◆ Problem requirements
Only certain lines below are wanted: those starting at the line containing "return [bm.verts.new((x, r" and ending at the line containing "or abs(e.verts[0].co.z - e.verts[1].co.z)", both included, each retyped exactly.

◆ Working data
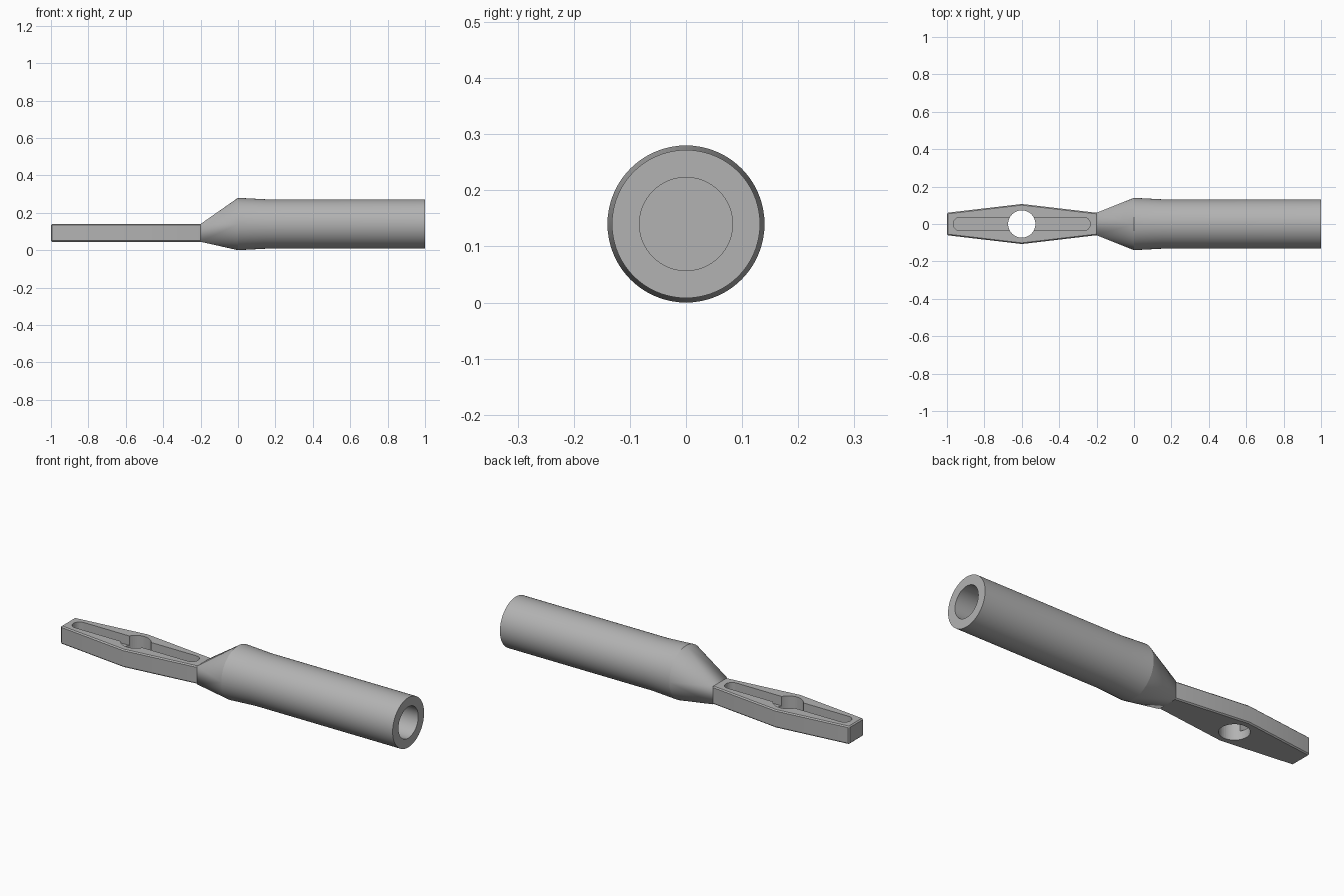
import bpy, bmesh
from math import sin, cos, pi

cube = bpy.data.objects.get("Cube")
if cube:
    bpy.data.objects.remove(cube)

AXIS_Z = 0.14
BLADE_BOTTOM, BLADE_TOP = 0.045, 0.14
SIDES = 72

metal = bpy.data.materials.new("grey metal")
metal.use_nodes = True
GREY = (0.45, 0.45, 0.45, 1)
metal.diffuse_color = GREY
metal.node_tree.nodes["Principled BSDF"].inputs["Base Color"].default_value = GREY


def finish(bm, name):
    bmesh.ops.recalc_face_normals(bm, faces=bm.faces[:])
    mesh = bpy.data.meshes.new(name)
    bm.to_mesh(mesh)
    bm.free()
    mesh.materials.append(metal)
    obj = bpy.data.objects.new(name, mesh)
    bpy.context.collection.objects.link(obj)
    return obj


def ring(bm, x, r):
    angles = [2 * pi * i / SIDES for i in range(SIDES)]
    return [bm.verts.new((x, r * cos(a), AXIS_Z + r * sin(a))) for a in angles]


def prism(bm, outline, z0, z1):
    face = bm.faces.new([bm.verts.new((x, y, z0)) for x, y in outline])
    top = bmesh.ops.extrude_face_region(bm, geom=[face])["geom"]
    verts = [v for v in top if isinstance(v, bmesh.types.BMVert)]
    bmesh.ops.translate(bm, verts=verts, vec=(0, 0, z1 - z0))


def arc(x, r, start, end, n):
    angles = [start + (end - start) * i / n for i in range(n + 1)]
    return [(x + r * cos(a), r * sin(a)) for a in angles]


def cut(obj, cutter):
    mod = obj.modifiers.new(cutter.name, "BOOLEAN")
    mod.operation = "DIFFERENCE"
    mod.solver = "EXACT"
    mod.object = cutter
    cutter.hide_render = True
    cutter.hide_viewport = True


# Hollow handle socket, turned around the x axis
bm = bmesh.new()
profile = [(0, 0.14), (0.15, 0.132), (1, 0.132), (1, 0.083), (0.15, 0.083)]
rings = [ring(bm, x, r) for x, r in profile]
for a, b in zip(rings, rings[1:]):
    for i in range(SIDES):
        j = (i + 1) % SIDES
        bm.faces.new((a[i], a[j], b[j], b[i]))
bm.faces.new(rings[0])
bm.faces.new(rings[-1])
socket = finish(bm, "socket_tube")

# Neck blending the round socket into the flat blade
bm = bmesh.new()
ring(bm, 0, 0.14)
for y in (-0.06, 0.06):
    for z in (BLADE_BOTTOM, BLADE_TOP):
        bm.verts.new((-0.2, y, z))
bmesh.ops.convex_hull(bm, input=bm.verts[:])
neck = finish(bm, "neck")

# Blade, widest at its eye, with softened edges
bm = bmesh.new()
half = [(-0.2, 0.06), (-0.6, 0.107), (-1, 0.06)]
prism(bm, half + [(x, -y) for x, y in reversed(half)], BLADE_BOTTOM, BLADE_TOP)
edges = [e for e in bm.edges if min(v.co.x for v in e.verts) < -0.9
         or abs(e.verts[0].co.z - e.verts[1].co.z) < 0.01
         and min(v.co.x for v in e.verts) < -0.3]
bmesh.ops.bevel(bm, geom=edges, offset=0.006, segments=1, affect="EDGES")
blade = finish(bm, "blade")

# Long groove in the blade top
bm = bmesh.new()
outline = arc(-0.27, 0.036, -pi / 2, pi / 2, 16) + arc(-0.93, 0.036, pi / 2, 3 * pi / 2, 16)
prism(bm, outline, 0.09, 0.2)
cut(blade, finish(bm, "groove_cutter"))

# Round eye through the blade
bm = bmesh.new()
prism(bm, arc(-0.6, 0.073, 0, 2 * pi, 48)[:-1], 0, 0.2)
cut(blade, finish(bm, "eye_cutter"))

# Smooth round surfaces, keep sharp edges
for obj in (socket, neck, blade):
    bpy.ops.object.select_all(action="DESELECT")
    obj.select_set(True)
    bpy.context.view_layer.objects.active = obj
    bpy.ops.object.shade_smooth_by_angle(angle=0.4 if obj is not socket else 0.8)
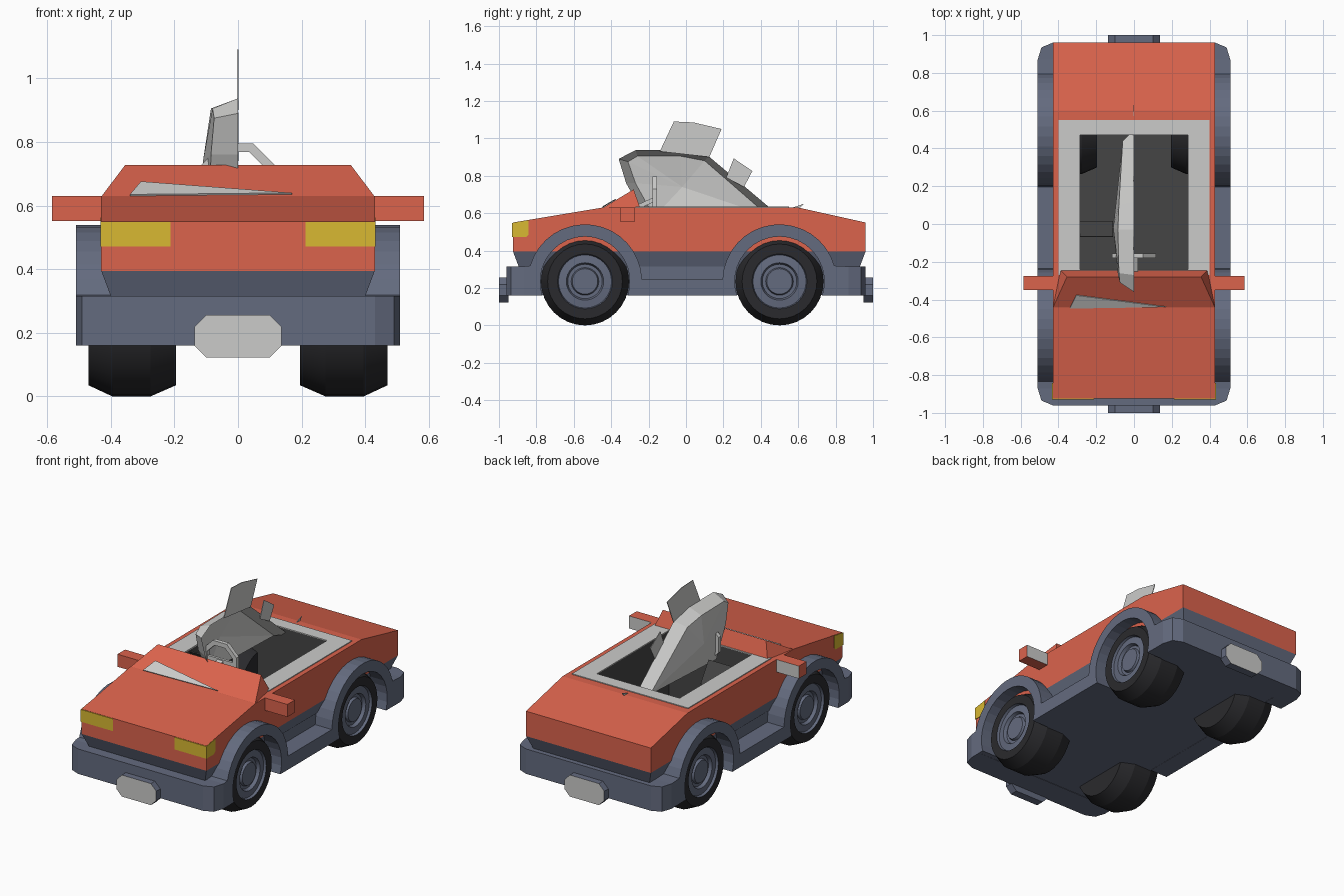
import bpy, bmesh
from math import sin, cos, pi, radians
from mathutils import Vector

if "Cube" in bpy.data.objects:
    bpy.data.objects.remove(bpy.data.objects["Cube"])


def material(name, r, g, b):
    m = bpy.data.materials.new(name)
    m.diffuse_color = (r, g, b, 1)
    m.use_nodes = True
    m.node_tree.nodes["Principled BSDF"].inputs["Base Color"].default_value = m.diffuse_color
    return m


RED = material("coral red", 0.71, 0.125, 0.073)
SLATE = material("slate blue", 0.127, 0.147, 0.212)
GREY = material("light grey", 0.60, 0.60, 0.59)
YELLOW = material("lamp yellow", 0.69, 0.48, 0.032)
TYRE = material("tyre black", 0.023, 0.023, 0.026)
DARK = material("cabin dark grey", 0.06, 0.06, 0.06)


def build(name, verts, faces, *mats):
    me = bpy.data.meshes.new(name)
    me.from_pydata([tuple(v) for v in verts], [], faces)
    bm = bmesh.new()
    bm.from_mesh(me)
    bmesh.ops.recalc_face_normals(bm, faces=bm.faces)
    bm.to_mesh(me)
    bm.free()
    for m in mats:
        me.materials.append(m)
    ob = bpy.data.objects.new(name, me)
    bpy.context.collection.objects.link(ob)
    return ob


def loft(name, a, b, *mats):
    """Closed solid between two matching outlines."""
    n = len(a)
    faces = [list(range(n)), list(range(n, 2 * n))]
    faces += [(i, (i + 1) % n, n + (i + 1) % n, n + i) for i in range(n)]
    return build(name, list(a) + list(b), faces, *mats)


def prism(name, pts, axis, lo, hi, *mats):
    """Extrude a 2D outline along axis 0, 1 or 2."""
    def at(h):
        return [p[:axis] + (h,) + p[axis:] for p in pts]
    return loft(name, at(lo), at(hi), *mats)


def box(name, x, y, z, *mats):
    return prism(name, [(x[0], y[0]), (x[1], y[0]), (x[1], y[1]), (x[0], y[1])], 2, z[0], z[1], *mats)


def arc(cy, cz, r, a0, a1, n):
    return [(cy + r * cos(radians(a0 + (a1 - a0) * i / n)),
             cz + r * sin(radians(a0 + (a1 - a0) * i / n))) for i in range(n + 1)]


def paint(ob, rule):
    for p in ob.data.polygons:
        p.material_index = rule(p)


def rect(x, y0, y1, z):
    return [(-x, y0, z), (x, y0, z), (x, y1, z), (-x, y1, z)]


WHEEL_Y = (-0.54, 0.5)
WHEEL_Z = 0.235

# Upper and lower body, hollowed for the open cabin
upper = prism("upper_body", [(-0.925, 0.395), (-0.925, 0.55), (-0.445, 0.63), (0.6, 0.63),
                             (0.96, 0.55), (0.96, 0.395)], 0, -0.43, 0.43, RED, DARK)
under = loft("underbody", rect(0.43, -0.925, 0.96, 0.395), rect(0.4, -0.895, 0.93, 0.315), SLATE, DARK)
tub = box("floor_tub", (-0.395, 0.395), (-0.89, 0.925), (0.162, 0.32), SLATE, DARK)
cutter = box("cabin_cutter", (-0.285, 0.285), (-0.24, 0.47), (0.17, 0.9))
cutter.hide_render = True
for ob in (upper, under, tub):
    mod = ob.modifiers.new("cabin", 'BOOLEAN')
    mod.operation, mod.solver, mod.object = 'DIFFERENCE', 'EXACT', cutter
    bpy.context.view_layer.objects.active = ob
    bpy.ops.object.modifier_apply(modifier=mod.name)
    paint(ob, lambda p: int(all(abs(ob.data.vertices[v].co.x) < 0.287 for v in p.vertices)))
bpy.data.objects.remove(cutter)

# Cabin rim
for name, x, y in (("rim_left", (-0.4, -0.285), (-0.27, 0.55)), ("rim_right", (0.285, 0.4), (-0.27, 0.55)),
                   ("rim_front", (-0.285, 0.285), (-0.27, -0.24)), ("rim_back", (-0.285, 0.285), (0.47, 0.55))):
    box(name, x, y, (0.628, 0.635), GREY)

# Windscreen cowl with grey sliver
loft("windscreen_cowl",
     [(-0.43, -0.445, 0.628), (-0.355, -0.28, 0.727), (-0.39, -0.245, 0.628)],
     [(0.43, -0.445, 0.628), (0.355, -0.28, 0.727), (0.39, -0.245, 0.628)], RED)
sliver = [(-0.34, -0.445, 0.63), (-0.305, -0.375, 0.671), (0.17, -0.437, 0.635)]
loft("cowl_sliver", sliver, [(x, y - 0.003, z + 0.005) for x, y, z in sliver], GREY)

# Bumpers with chamfered corners, and plates
for s, name in ((-1, "front"), (1, "rear")):
    half = [(0.43, 0.96), (0.49, 0.935), (0.51, 0.87), (0.51, 0.8)]
    outline = half + [(-x, y) for x, y in reversed(half)]
    prism(name + "_bumper", [(x, s * y) for x, y in outline], 2, 0.16, 0.315, SLATE)
    octagon = [(-0.137, 0.16), (-0.1, 0.122), (0.1, 0.122), (0.137, 0.16),
               (0.137, 0.218), (0.1, 0.256), (-0.1, 0.256), (-0.137, 0.218)]
    plate = prism(name + "_plate", octagon, 1, s * 0.95, s * 1.0, SLATE, GREY)
    paint(plate, lambda p: int(s * p.center.y > 0.99))

# Side skirts with wheel arches
skirt = [(-0.87, 0.16), (-0.87, 0.315)]
skirt += arc(WHEEL_Y[0], WHEEL_Z, 0.305, 164, 2, 16)
skirt += arc(WHEEL_Y[1], WHEEL_Z, 0.305, 178, 16, 16)
skirt += [(0.87, 0.315), (0.87, 0.16)]
skirt += arc(WHEEL_Y[1], WHEEL_Z, 0.24, -18, 198, 18)
skirt += arc(WHEEL_Y[0], WHEEL_Z, 0.24, -18, 198, 18)

# Wheel cross-section: distance from centre line, radius
WHEEL = [(0.195, 0.0), (0.195, 0.2), (0.275, 0.235), (0.395, 0.235), (0.47, 0.2), (0.47, 0.147),
         (0.455, 0.142), (0.46, 0.1), (0.44, 0.092), (0.44, 0.074), (0.455, 0.068), (0.455, 0.0)]
SEG = 32


def wheel(name, side, cy):
    verts, faces = [], []
    for x, r in WHEEL:
        r = max(r, 0.001)
        verts += [(side * x, cy + r * cos(2 * pi * i / SEG), WHEEL_Z + r * sin(2 * pi * i / SEG))
                  for i in range(SEG)]
    for k in range(len(WHEEL) - 1):
        for i in range(SEG):
            j = (i + 1) % SEG
            faces.append((k * SEG + i, k * SEG + j, (k + 1) * SEG + j, (k + 1) * SEG + i))
    faces += [range(SEG), range((len(WHEEL) - 1) * SEG, len(WHEEL) * SEG)]
    ob = build(name, verts, faces, TYRE, SLATE)
    paint(ob, lambda p: int(p.index >= 5 * SEG and p.index != (len(WHEEL) - 1) * SEG))
    bpy.ops.object.select_all(action='DESELECT')
    ob.select_set(True)
    bpy.context.view_layer.objects.active = ob
    bpy.ops.object.shade_smooth_by_angle(angle=radians(20))


# Everything that repeats left and right
for s, side in ((-1, "left"), (1, "right")):
    prism(side + "_skirt", skirt, 0, s * 0.39, s * 0.51, SLATE)
    for cy, end in zip(WHEEL_Y, ("front", "rear")):
        wheel(f"{side}_{end}_wheel", s, cy)
    prism(side + "_headlight", [(-0.929, 0.472), (-0.929, 0.548), (-0.842, 0.562), (-0.842, 0.485),
                                (-0.855, 0.472)], 0, s * 0.212, s * 0.433, YELLOW)
    mirror = box(side + "_mirror", (s * 0.42, s * 0.585), (-0.35, -0.275), (0.552, 0.63), RED, GREY)
    paint(mirror, lambda p: int(p.center.y > -0.28))

# Half canopy shell: rim on the centre line, panel bulging to the left
edge = [(-0.22, 0.58), (-0.32, 0.76), (-0.36, 0.89), (-0.27, 0.937), (-0.03, 0.937), (0.12, 0.905), (0.5, 0.585)]
inner = [(-0.17, 0.58), (-0.27, 0.76), (-0.31, 0.875), (-0.26, 0.905), (-0.03, 0.905), (0.1, 0.88), (0.44, 0.585)]
depth = [0.09, 0.085, 0.075, 0.08, 0.085, 0.08, 0.06]
n = len(edge)
verts = [(0, y, z) for y, z in edge] + [(-d, y, z) for d, (y, z) in zip(depth, inner)]
verts += [(-0.11, -0.02, 0.74)]
faces = [(i, i + 1, n + i + 1, n + i) for i in range(n - 1)]
faces += [(n + i, n + (i + 1) % n, 2 * n) for i in range(n)]
build("canopy_shell", verts, faces, GREY)

# Thin fins on the centre line
for name, pts in (("large_fin", [(-0.14, 0.93), (-0.065, 1.09), (0.04, 1.085), (0.19, 1.05), (0.125, 0.9)]),
                  ("small_fin", [(0.215, 0.79), (0.255, 0.893), (0.355, 0.825), (0.31, 0.74)]),
                  ("rear_fin", [(0.565, 0.628), (0.63, 0.65), (0.61, 0.628)])):
    prism(name, pts, 0, -0.003, 0.001, GREY)

# Slanted panel beside the canopy
panel = [(-0.29, -0.07, 0.62), (-0.11, -0.07, 0.62), (-0.11, 0.01, 0.5), (-0.29, 0.01, 0.5)]
loft("side_panel", panel, [(x, y + 0.005, z + 0.004) for x, y, z in panel], DARK)

# Steering wheel and column
ring = [[(r * cos(pi / 8 + pi * i / 4), 0.68 + r * sin(pi / 8 + pi * i / 4)) for i in range(8)]
        for r in (0.095, 0.125)]
for i in range(8):
    j = (i + 1) % 8
    prism(f"steering_rim_{i + 1}", [ring[0][i], ring[1][i], ring[1][j], ring[0][j]], 1, -0.18, -0.155, GREY)
box("steering_spoke", (-0.1, 0.1), (-0.176, -0.16), (0.665, 0.69), GREY)
prism("steering_column", [(-0.26, 0.62), (-0.26, 0.645), (-0.16, 0.69), (-0.16, 0.665)], 0, -0.02, 0.02, GREY)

◆ Reply
    return [bm.verts.new((x, r * cos(a), AXIS_Z + r * sin(a))) for a in angles]


def prism(bm, outline, z0, z1):
    face = bm.faces.new([bm.verts.new((x, y, z0)) for x, y in outline])
    top = bmesh.ops.extrude_face_region(bm, geom=[face])["geom"]
    verts = [v for v in top if isinstance(v, bmesh.types.BMVert)]
    bmesh.ops.translate(bm, verts=verts, vec=(0, 0, z1 - z0))


def arc(x, r, start, end, n):
    angles = [start + (end - start) * i / n for i in range(n + 1)]
    return [(x + r * cos(a), r * sin(a)) for a in angles]


def cut(obj, cutter):
    mod = obj.modifiers.new(cutter.name, "BOOLEAN")
    mod.operation = "DIFFERENCE"
    mod.solver = "EXACT"
    mod.object = cutter
    cutter.hide_render = True
    cutter.hide_viewport = True


# Hollow handle socket, turned around the x axis
bm = bmesh.new()
profile = [(0, 0.14), (0.15, 0.132), (1, 0.132), (1, 0.083), (0.15, 0.083)]
rings = [ring(bm, x, r) for x, r in profile]
for a, b in zip(rings, rings[1:]):
    for i in range(SIDES):
        j = (i + 1) % SIDES
        bm.faces.new((a[i], a[j], b[j], b[i]))
bm.faces.new(rings[0])
bm.faces.new(rings[-1])
socket = finish(bm, "socket_tube")

# Neck blending the round socket into the flat blade
bm = bmesh.new()
ring(bm, 0, 0.14)
for y in (-0.06, 0.06):
    for z in (BLADE_BOTTOM, BLADE_TOP):
        bm.verts.new((-0.2, y, z))
bmesh.ops.convex_hull(bm, input=bm.verts[:])
neck = finish(bm, "neck")

# Blade, widest at its eye, with softened edges
bm = bmesh.new()
half = [(-0.2, 0.06), (-0.6, 0.107), (-1, 0.06)]
prism(bm, half + [(x, -y) for x, y in reversed(half)], BLADE_BOTTOM, BLADE_TOP)
edges = [e for e in bm.edges if min(v.co.x for v in e.verts) < -0.9
         or abs(e.verts[0].co.z - e.verts[1].co.z) < 0.01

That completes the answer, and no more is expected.